Input data:
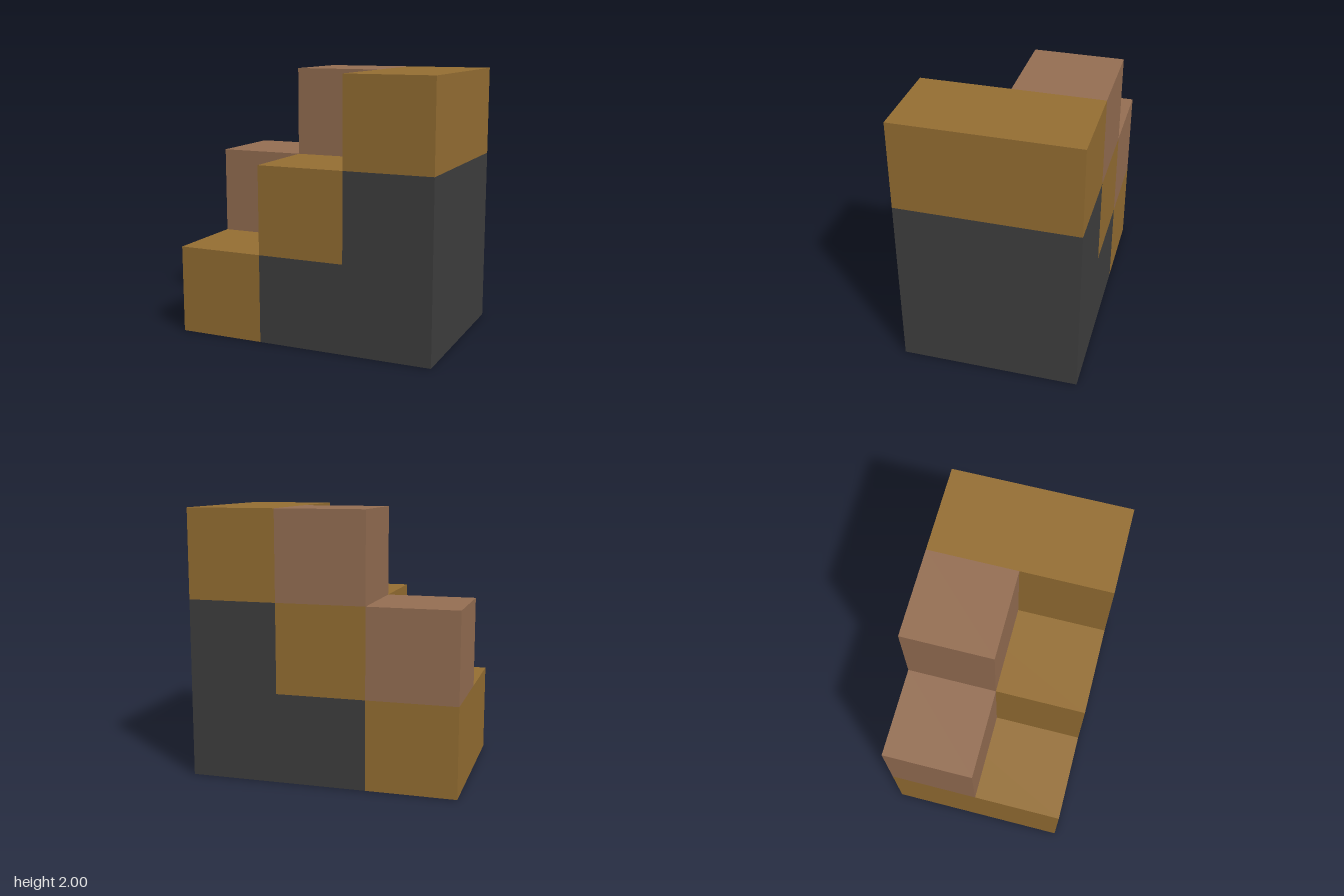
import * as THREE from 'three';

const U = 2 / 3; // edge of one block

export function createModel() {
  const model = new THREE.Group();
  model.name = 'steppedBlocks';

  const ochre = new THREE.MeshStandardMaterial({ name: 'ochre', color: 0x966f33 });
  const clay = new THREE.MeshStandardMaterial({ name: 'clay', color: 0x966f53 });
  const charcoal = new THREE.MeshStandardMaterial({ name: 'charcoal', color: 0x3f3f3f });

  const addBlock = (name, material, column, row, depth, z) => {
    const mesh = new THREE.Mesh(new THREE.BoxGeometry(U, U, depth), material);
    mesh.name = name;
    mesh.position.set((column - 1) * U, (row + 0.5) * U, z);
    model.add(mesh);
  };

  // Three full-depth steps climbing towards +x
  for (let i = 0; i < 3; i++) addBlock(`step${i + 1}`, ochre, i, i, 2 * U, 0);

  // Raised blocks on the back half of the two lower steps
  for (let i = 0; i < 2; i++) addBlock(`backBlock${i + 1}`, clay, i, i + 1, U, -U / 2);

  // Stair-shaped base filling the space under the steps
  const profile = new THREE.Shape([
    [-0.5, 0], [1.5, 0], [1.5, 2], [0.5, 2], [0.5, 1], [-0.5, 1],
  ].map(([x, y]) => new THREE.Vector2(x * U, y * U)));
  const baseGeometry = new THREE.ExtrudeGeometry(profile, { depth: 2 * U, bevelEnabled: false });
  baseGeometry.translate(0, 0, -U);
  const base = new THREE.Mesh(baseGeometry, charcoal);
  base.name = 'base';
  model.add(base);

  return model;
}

Your objective: Output, unchanged, only the lines from the one that holds "const base = new" through the last line of the material above.

Task answer:
  const base = new THREE.Mesh(baseGeometry, charcoal);
  base.name = 'base';
  model.add(base);

  return model;
}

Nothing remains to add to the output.